*** Records shown ***

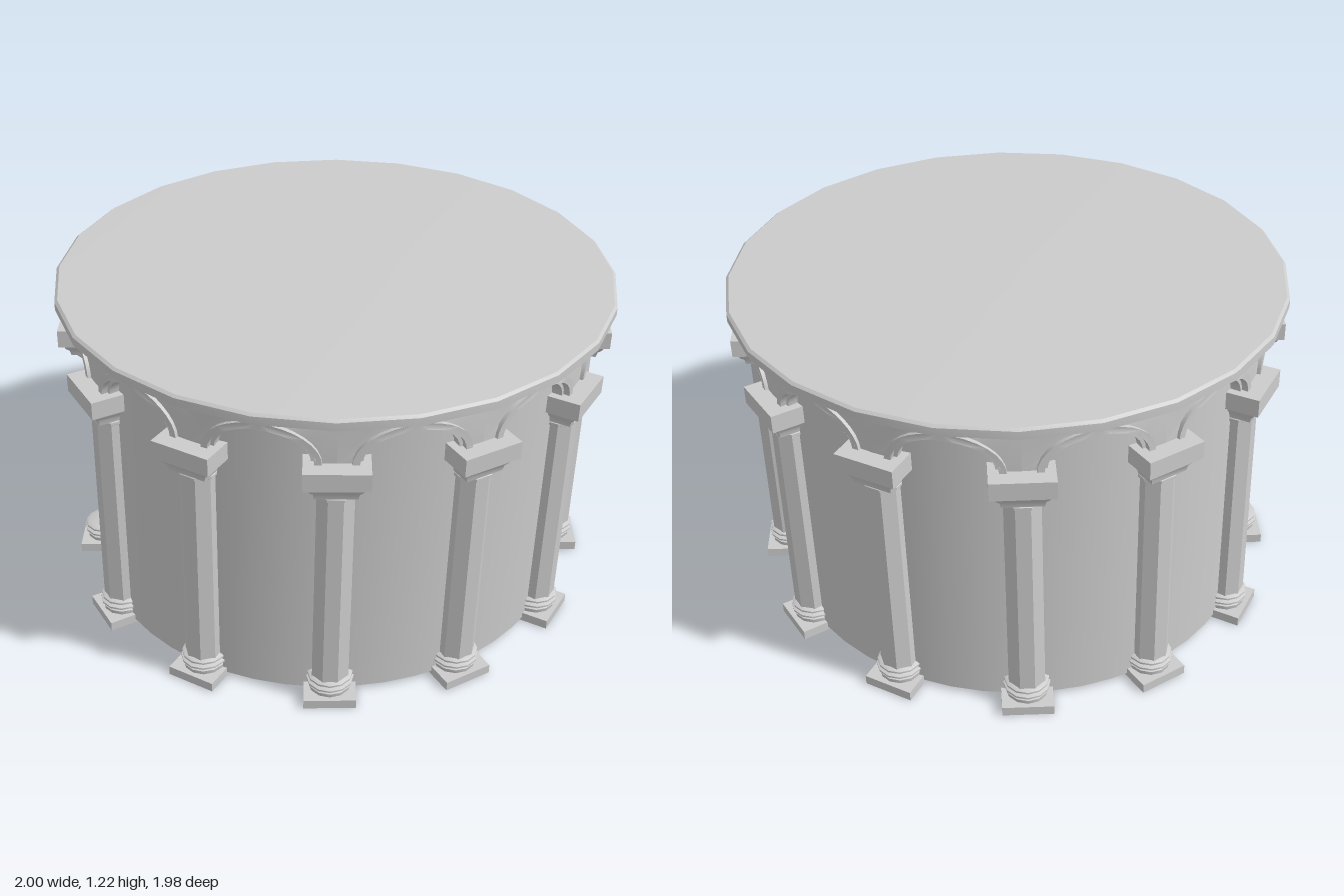
import * as THREE from 'three';
import { toCreasedNormals } from 'three/addons/utils/BufferGeometryUtils.js';

const BAYS = 12;
const PITCH = (Math.PI * 2) / BAYS;
const TURN = THREE.MathUtils.degToRad(2.5); // whole arcade is turned slightly
const R = 0.88; // radius of the wall and of the column ring
const BROKEN = 10; // this column has lost its shaft

const material = new THREE.MeshStandardMaterial({ color: 0xcccccc, side: THREE.DoubleSide });

// The old building leans a little towards +x and its top sinks on that side.
function lean(geometry) {
  const p = geometry.attributes.position;
  for (let i = 0; i < p.count; i++) {
    const x = p.getX(i), y = p.getY(i);
    p.setXY(i, x + 0.03 * y - 0.03, y * (1 - 0.01 * x));
  }
  return geometry;
}

function add(parent, name, geometry, crease = 0.6) {
  const mesh = new THREE.Mesh(toCreasedNormals(lean(geometry), crease), material);
  mesh.name = name;
  parent.add(mesh);
}

function lathe(profile, sides, start = 0) {
  const points = profile.map(([r, y]) => new THREE.Vector2(r, y));
  return new THREE.LatheGeometry(points, sides, start);
}

// Wrap a flat shape (u = arc length, y = height) round the ring, from radius r0 to r1.
function wrap(shape, r0, r1, angle) {
  const g = new THREE.ExtrudeGeometry(shape, { depth: r1 - r0, bevelEnabled: false });
  const p = g.attributes.position;
  for (let i = 0; i < p.count; i++) {
    const a = angle + p.getX(i) / R, r = r0 + p.getZ(i);
    p.setXYZ(i, r * Math.sin(a), p.getY(i), r * Math.cos(a));
  }
  return g;
}

// Points of a half ellipse standing on the capitals, from +u to -u
function archPoints(a, b, steps = 16) {
  return Array.from({ length: steps + 1 }, (_, i) => {
    const t = (Math.PI * i) / steps;
    return new THREE.Vector2(a * Math.cos(t), 0.995 + b * Math.sin(t));
  });
}

function spandrelShape() {
  const half = (PITCH * R) / 2, top = 1.15, steps = 8;
  const points = [new THREE.Vector2(half, 0.995), ...archPoints(0.17, 0.12), new THREE.Vector2(-half, 0.995)];
  for (let i = 0; i <= steps; i++) points.push(new THREE.Vector2(-half + (2 * half * i) / steps, top));
  return new THREE.Shape(points);
}

function mouldingShape(outerA, outerB, innerA, innerB) {
  return new THREE.Shape([...archPoints(outerA, outerB), ...archPoints(innerA, innerB).reverse()]);
}

const baseProfile = [
  [0, 0.035], [0.074, 0.035], [0.076, 0.05], [0.064, 0.055], [0.082, 0.063], [0.082, 0.07],
  [0.067, 0.075], [0.078, 0.083], [0.078, 0.09], [0.064, 0.097], [0, 0.097],
];
const neckProfile = [
  [0, 0.86], [0.067, 0.86], [0.074, 0.865], [0.074, 0.875], [0.067, 0.882], [0, 0.885],
];
// Half widths of the square capital
const capitalProfile = [
  [0, 0.88], [0.069, 0.88], [0.073, 0.9], [0.085, 0.915], [0.09, 0.928],
  [0.107, 0.935], [0.107, 1.0], [0, 1.0],
];

function makeColumn(index) {
  const column = new THREE.Group();
  column.name = 'column';
  const place = g => g.translate(0, 0, R).rotateY(TURN + index * PITCH);

  add(column, 'plinth', place(new THREE.BoxGeometry(0.18, 0.035, 0.18).translate(0, 0.0175, 0)));
  add(column, 'baseRings', place(lathe(baseProfile, 12)));
  if (index !== BROKEN) {
    const shaft = new THREE.CylinderGeometry(0.066, 0.068, 0.785, 8, 1, false, Math.PI / 8);
    add(column, 'shaft', place(shaft.translate(0, 0.4825, 0)));
  }
  add(column, 'neckRing', place(lathe(neckProfile, 8, Math.PI / 8)));
  const square = capitalProfile.map(([w, y]) => [w * Math.SQRT2, y]);
  add(column, 'capital', place(lathe(square, 4, Math.PI / 4)));
  return column;
}

function makeArch(index) {
  const arch = new THREE.Group();
  arch.name = 'arch';
  const angle = TURN + (index + 0.5) * PITCH;
  add(arch, 'spandrel', wrap(spandrelShape(), 0.835, 0.925, angle));
  add(arch, 'archMoulding', wrap(mouldingShape(0.187, 0.138, 0.165, 0.115), 0.825, 0.937, angle));
  add(arch, 'archInnerRing', wrap(mouldingShape(0.168, 0.118, 0.153, 0.104), 0.845, 0.915, angle));
  return arch;
}

export function createModel() {
  const model = new THREE.Group();
  model.name = 'rotunda';

  // Drum wall, open at the bottom
  const wall = new THREE.CylinderGeometry(R, R, 1.13, 48, 1, true).translate(0, 0.58, 0);
  add(model, 'wall', wall);

  // Columns and the arches between them
  for (let i = 0; i < BAYS; i++) {
    model.add(makeColumn(i));
    model.add(makeArch(i));
  }

  // Shallow conical roof with a stepped cornice
  const roofProfile = [
    [0, 1.14], [0.94, 1.14], [0.955, 1.152], [0.975, 1.155], [0.99, 1.163],
    [0.99, 1.192], [0.98, 1.2], [0, 1.224],
  ];
  add(model, 'roof', lathe(roofProfile, 24, THREE.MathUtils.degToRad(2)), 0.4);

  return model;
}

***

Task to carry out:
Nothing but the records, repeated exactly and stripped of pictures, should appear in the answer.

Answer section:
import * as THREE from 'three';
import { toCreasedNormals } from 'three/addons/utils/BufferGeometryUtils.js';

const BAYS = 12;
const PITCH = (Math.PI * 2) / BAYS;
const TURN = THREE.MathUtils.degToRad(2.5); // whole arcade is turned slightly
const R = 0.88; // radius of the wall and of the column ring
const BROKEN = 10; // this column has lost its shaft

const material = new THREE.MeshStandardMaterial({ color: 0xcccccc, side: THREE.DoubleSide });

// The old building leans a little towards +x and its top sinks on that side.
function lean(geometry) {
  const p = geometry.attributes.position;
  for (let i = 0; i < p.count; i++) {
    const x = p.getX(i), y = p.getY(i);
    p.setXY(i, x + 0.03 * y - 0.03, y * (1 - 0.01 * x));
  }
  return geometry;
}

function add(parent, name, geometry, crease = 0.6) {
  const mesh = new THREE.Mesh(toCreasedNormals(lean(geometry), crease), material);
  mesh.name = name;
  parent.add(mesh);
}

function lathe(profile, sides, start = 0) {
  const points = profile.map(([r, y]) => new THREE.Vector2(r, y));
  return new THREE.LatheGeometry(points, sides, start);
}

// Wrap a flat shape (u = arc length, y = height) round the ring, from radius r0 to r1.
function wrap(shape, r0, r1, angle) {
  const g = new THREE.ExtrudeGeometry(shape, { depth: r1 - r0, bevelEnabled: false });
  const p = g.attributes.position;
  for (let i = 0; i < p.count; i++) {
    const a = angle + p.getX(i) / R, r = r0 + p.getZ(i);
    p.setXYZ(i, r * Math.sin(a), p.getY(i), r * Math.cos(a));
  }
  return g;
}

// Points of a half ellipse standing on the capitals, from +u to -u
function archPoints(a, b, steps = 16) {
  return Array.from({ length: steps + 1 }, (_, i) => {
    const t = (Math.PI * i) / steps;
    return new THREE.Vector2(a * Math.cos(t), 0.995 + b * Math.sin(t));
  });
}

function spandrelShape() {
  const half = (PITCH * R) / 2, top = 1.15, steps = 8;
  const points = [new THREE.Vector2(half, 0.995), ...archPoints(0.17, 0.12), new THREE.Vector2(-half, 0.995)];
  for (let i = 0; i <= steps; i++) points.push(new THREE.Vector2(-half + (2 * half * i) / steps, top));
  return new THREE.Shape(points);
}

function mouldingShape(outerA, outerB, innerA, innerB) {
  return new THREE.Shape([...archPoints(outerA, outerB), ...archPoints(innerA, innerB).reverse()]);
}

const baseProfile = [
  [0, 0.035], [0.074, 0.035], [0.076, 0.05], [0.064, 0.055], [0.082, 0.063], [0.082, 0.07],
  [0.067, 0.075], [0.078, 0.083], [0.078, 0.09], [0.064, 0.097], [0, 0.097],
];
const neckProfile = [
  [0, 0.86], [0.067, 0.86], [0.074, 0.865], [0.074, 0.875], [0.067, 0.882], [0, 0.885],
];
// Half widths of the square capital
const capitalProfile = [
  [0, 0.88], [0.069, 0.88], [0.073, 0.9], [0.085, 0.915], [0.09, 0.928],
  [0.107, 0.935], [0.107, 1.0], [0, 1.0],
];

function makeColumn(index) {
  const column = new THREE.Group();
  column.name = 'column';
  const place = g => g.translate(0, 0, R).rotateY(TURN + index * PITCH);

  add(column, 'plinth', place(new THREE.BoxGeometry(0.18, 0.035, 0.18).translate(0, 0.0175, 0)));
  add(column, 'baseRings', place(lathe(baseProfile, 12)));
  if (index !== BROKEN) {
    const shaft = new THREE.CylinderGeometry(0.066, 0.068, 0.785, 8, 1, false, Math.PI / 8);
    add(column, 'shaft', place(shaft.translate(0, 0.4825, 0)));
  }
  add(column, 'neckRing', place(lathe(neckProfile, 8, Math.PI / 8)));
  const square = capitalProfile.map(([w, y]) => [w * Math.SQRT2, y]);
  add(column, 'capital', place(lathe(square, 4, Math.PI / 4)));
  return column;
}

function makeArch(index) {
  const arch = new THREE.Group();
  arch.name = 'arch';
  const angle = TURN + (index + 0.5) * PITCH;
  add(arch, 'spandrel', wrap(spandrelShape(), 0.835, 0.925, angle));
  add(arch, 'archMoulding', wrap(mouldingShape(0.187, 0.138, 0.165, 0.115), 0.825, 0.937, angle));
  add(arch, 'archInnerRing', wrap(mouldingShape(0.168, 0.118, 0.153, 0.104), 0.845, 0.915, angle));
  return arch;
}

export function createModel() {
  const model = new THREE.Group();
  model.name = 'rotunda';

  // Drum wall, open at the bottom
  const wall = new THREE.CylinderGeometry(R, R, 1.13, 48, 1, true).translate(0, 0.58, 0);
  add(model, 'wall', wall);

  // Columns and the arches between them
  for (let i = 0; i < BAYS; i++) {
    model.add(makeColumn(i));
    model.add(makeArch(i));
  }

  // Shallow conical roof with a stepped cornice
  const roofProfile = [
    [0, 1.14], [0.94, 1.14], [0.955, 1.152], [0.975, 1.155], [0.99, 1.163],
    [0.99, 1.192], [0.98, 1.2], [0, 1.224],
  ];
  add(model, 'roof', lathe(roofProfile, 24, THREE.MathUtils.degToRad(2)), 0.4);

  return model;
}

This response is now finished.